Having received a vision from God, Obadiah was sent to describe their crimes and to pronounce total destruction upon Edom because of their treatment of Israel. History records the fulfilment of Obadiah's prophecies.
The Edomites opposed Saul and were subdued under David and Solomon. They fought against Jehoshaphat and successfully rebelled against Jehoram. They were again conquered by Judah under Amaziah but regained their freedom during the reign of Ahaz. Edom was later controlled by Assyria and Babylon; and in the 5th century BC they moved to the area of southern Palestine and became known as Idumeans. Herod the Great, an Idumean, became king of Judea under Rome in 37 BC. They participated in the rebellion of Jerusalem against Rome and were defeated along with the Jews by Titus in AD 70. Ironically, the Edomites applauded the destruction of Jerusalem in 586 BC but died trying to defend it in AD 70. After that time they were never heard of again. As Obadiah predicted, they would be "cut off forever" (v.10); "and there shall not be any remaining of the house of Esau" (v.18).
The root cause of Edom's prophesied demise lay in their pride. They thought they were untouchable. Obadiah brought the word of God to them and graphically described their sense of grandeur and impregnability. "The pride of thine heart hath deceived thee, thou that dwellest in the clefts of the rock, whose habitation is high; that saith in his heart, Who shall bring me down to the ground?" (v.3). But God declares, "Though thou exalt thyself as the eagle, and though thou set thy nest among the stars, thence will I bring thee down, saith the Lord" (v.4).
Edom's proud self-exaltation and gloating over of Judea's calamity is familiar behaviour. There is something in the sinfulness of the human heart that delights when others are diminished and we are exalted. Apart from the grace of God we all appear to exhibit these traits. Times like these seem to cover our inadequacy and magnify our success. Edom relished the destruction of Judah, stood aloof, gloated, boasted, looted, and cut off the stragglers thinking that this was their moment and they would make the most of it.
It is interesting that although Edom seemed to have pulled off their sinful behaviour without consequence, God noted what happened and in His perfect timing brought His righteous judgment upon that nation. God never overlooks pride, with the Scriptures teaching us that rather than being passive or uninterested He actively opposes the proud: "God resisteth the proud" (James 4.6).

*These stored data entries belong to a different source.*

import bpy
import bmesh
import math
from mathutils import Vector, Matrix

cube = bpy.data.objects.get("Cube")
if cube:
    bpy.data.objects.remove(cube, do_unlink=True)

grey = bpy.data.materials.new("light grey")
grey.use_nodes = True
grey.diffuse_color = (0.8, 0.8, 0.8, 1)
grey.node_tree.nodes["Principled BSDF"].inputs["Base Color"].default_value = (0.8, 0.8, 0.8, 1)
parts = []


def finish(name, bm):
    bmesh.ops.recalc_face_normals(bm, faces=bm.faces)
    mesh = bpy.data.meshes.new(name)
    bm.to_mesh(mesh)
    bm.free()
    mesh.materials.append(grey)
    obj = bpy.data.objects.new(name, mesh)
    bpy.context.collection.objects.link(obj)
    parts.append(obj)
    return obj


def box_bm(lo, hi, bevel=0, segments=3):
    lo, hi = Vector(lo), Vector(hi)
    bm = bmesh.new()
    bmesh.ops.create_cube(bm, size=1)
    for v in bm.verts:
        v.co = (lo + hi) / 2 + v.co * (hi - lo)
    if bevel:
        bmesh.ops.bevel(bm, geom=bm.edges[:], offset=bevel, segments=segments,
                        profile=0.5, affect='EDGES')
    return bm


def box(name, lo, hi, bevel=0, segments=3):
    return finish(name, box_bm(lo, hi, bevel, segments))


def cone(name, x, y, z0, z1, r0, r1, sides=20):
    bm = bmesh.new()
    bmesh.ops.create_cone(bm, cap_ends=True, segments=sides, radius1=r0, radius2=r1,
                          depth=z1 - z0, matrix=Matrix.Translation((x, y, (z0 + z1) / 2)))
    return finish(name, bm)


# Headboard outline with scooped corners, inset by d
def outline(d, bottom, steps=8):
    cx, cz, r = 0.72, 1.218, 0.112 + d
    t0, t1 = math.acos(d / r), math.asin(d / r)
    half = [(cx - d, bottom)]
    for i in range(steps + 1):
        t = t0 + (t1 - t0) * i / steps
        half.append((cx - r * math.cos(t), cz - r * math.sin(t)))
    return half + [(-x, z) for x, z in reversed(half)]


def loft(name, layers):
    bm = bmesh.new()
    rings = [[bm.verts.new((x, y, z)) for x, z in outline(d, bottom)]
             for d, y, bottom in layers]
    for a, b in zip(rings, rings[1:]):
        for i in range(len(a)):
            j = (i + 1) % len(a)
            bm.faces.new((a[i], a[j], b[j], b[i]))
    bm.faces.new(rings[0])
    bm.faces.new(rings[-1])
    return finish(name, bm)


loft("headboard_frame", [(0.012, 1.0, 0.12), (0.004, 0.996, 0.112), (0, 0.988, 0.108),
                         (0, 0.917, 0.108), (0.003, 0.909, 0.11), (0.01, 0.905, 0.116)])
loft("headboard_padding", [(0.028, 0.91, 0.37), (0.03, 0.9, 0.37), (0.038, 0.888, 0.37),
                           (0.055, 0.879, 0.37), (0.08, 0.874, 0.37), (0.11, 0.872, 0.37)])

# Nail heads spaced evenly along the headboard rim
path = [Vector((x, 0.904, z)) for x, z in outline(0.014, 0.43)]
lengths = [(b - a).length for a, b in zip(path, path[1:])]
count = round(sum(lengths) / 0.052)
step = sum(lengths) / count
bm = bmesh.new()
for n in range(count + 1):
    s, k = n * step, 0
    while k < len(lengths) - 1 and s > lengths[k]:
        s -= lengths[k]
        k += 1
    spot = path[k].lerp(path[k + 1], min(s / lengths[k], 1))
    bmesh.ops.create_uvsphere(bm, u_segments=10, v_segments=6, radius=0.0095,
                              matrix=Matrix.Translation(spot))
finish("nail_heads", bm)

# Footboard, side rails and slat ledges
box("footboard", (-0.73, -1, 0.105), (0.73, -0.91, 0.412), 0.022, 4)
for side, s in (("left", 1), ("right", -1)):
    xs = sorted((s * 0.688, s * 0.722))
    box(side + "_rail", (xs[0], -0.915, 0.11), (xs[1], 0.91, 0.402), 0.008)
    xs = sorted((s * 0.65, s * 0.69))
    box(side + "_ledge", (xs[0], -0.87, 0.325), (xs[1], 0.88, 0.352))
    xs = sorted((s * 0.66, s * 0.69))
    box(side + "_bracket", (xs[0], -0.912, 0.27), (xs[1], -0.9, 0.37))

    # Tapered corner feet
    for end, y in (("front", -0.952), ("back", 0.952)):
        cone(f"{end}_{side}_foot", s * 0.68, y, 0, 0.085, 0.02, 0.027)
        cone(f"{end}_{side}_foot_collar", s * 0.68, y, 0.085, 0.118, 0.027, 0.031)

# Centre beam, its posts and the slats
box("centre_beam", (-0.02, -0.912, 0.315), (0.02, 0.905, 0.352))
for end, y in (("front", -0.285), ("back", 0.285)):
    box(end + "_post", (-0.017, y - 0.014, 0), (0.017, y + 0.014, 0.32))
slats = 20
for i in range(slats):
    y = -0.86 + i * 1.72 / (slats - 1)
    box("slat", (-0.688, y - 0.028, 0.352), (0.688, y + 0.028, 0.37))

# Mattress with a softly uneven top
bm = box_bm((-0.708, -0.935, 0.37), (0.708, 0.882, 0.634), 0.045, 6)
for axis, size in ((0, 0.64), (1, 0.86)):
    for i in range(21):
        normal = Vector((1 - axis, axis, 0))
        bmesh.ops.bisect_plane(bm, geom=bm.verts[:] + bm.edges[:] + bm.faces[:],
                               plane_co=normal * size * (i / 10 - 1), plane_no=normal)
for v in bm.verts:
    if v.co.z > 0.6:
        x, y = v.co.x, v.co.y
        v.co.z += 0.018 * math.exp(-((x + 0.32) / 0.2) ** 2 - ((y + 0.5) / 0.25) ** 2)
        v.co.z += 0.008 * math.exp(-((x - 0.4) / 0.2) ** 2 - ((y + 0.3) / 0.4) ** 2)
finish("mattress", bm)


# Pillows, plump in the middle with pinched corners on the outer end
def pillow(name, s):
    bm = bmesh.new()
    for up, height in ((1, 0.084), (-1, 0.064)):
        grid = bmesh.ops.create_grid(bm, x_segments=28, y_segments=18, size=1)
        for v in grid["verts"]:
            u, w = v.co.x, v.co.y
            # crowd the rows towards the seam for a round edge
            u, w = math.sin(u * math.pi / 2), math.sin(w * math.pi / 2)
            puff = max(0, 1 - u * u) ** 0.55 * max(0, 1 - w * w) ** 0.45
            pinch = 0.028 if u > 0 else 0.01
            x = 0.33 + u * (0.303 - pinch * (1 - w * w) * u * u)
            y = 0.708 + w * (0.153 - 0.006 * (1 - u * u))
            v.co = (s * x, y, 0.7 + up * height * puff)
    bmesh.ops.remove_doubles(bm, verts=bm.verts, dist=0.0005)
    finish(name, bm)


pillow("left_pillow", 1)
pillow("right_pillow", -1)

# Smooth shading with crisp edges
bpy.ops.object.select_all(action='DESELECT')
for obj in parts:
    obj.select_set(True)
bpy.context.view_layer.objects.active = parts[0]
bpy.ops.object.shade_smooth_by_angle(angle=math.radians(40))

Let us learn the lesson that Obadiah pronounced upon Edom. Gloating at the distress of others is not wise. It may give us opportunity to advance ourselves, or our interests, as it did for Edom, but God ultimately visited them with the same destruction that they had seen their enemy experience. In modern parlance we might say something like, "What goes around comes around", except as a Christian we understand that it is not fate, it is the intentional righteousness of God.
To be continued.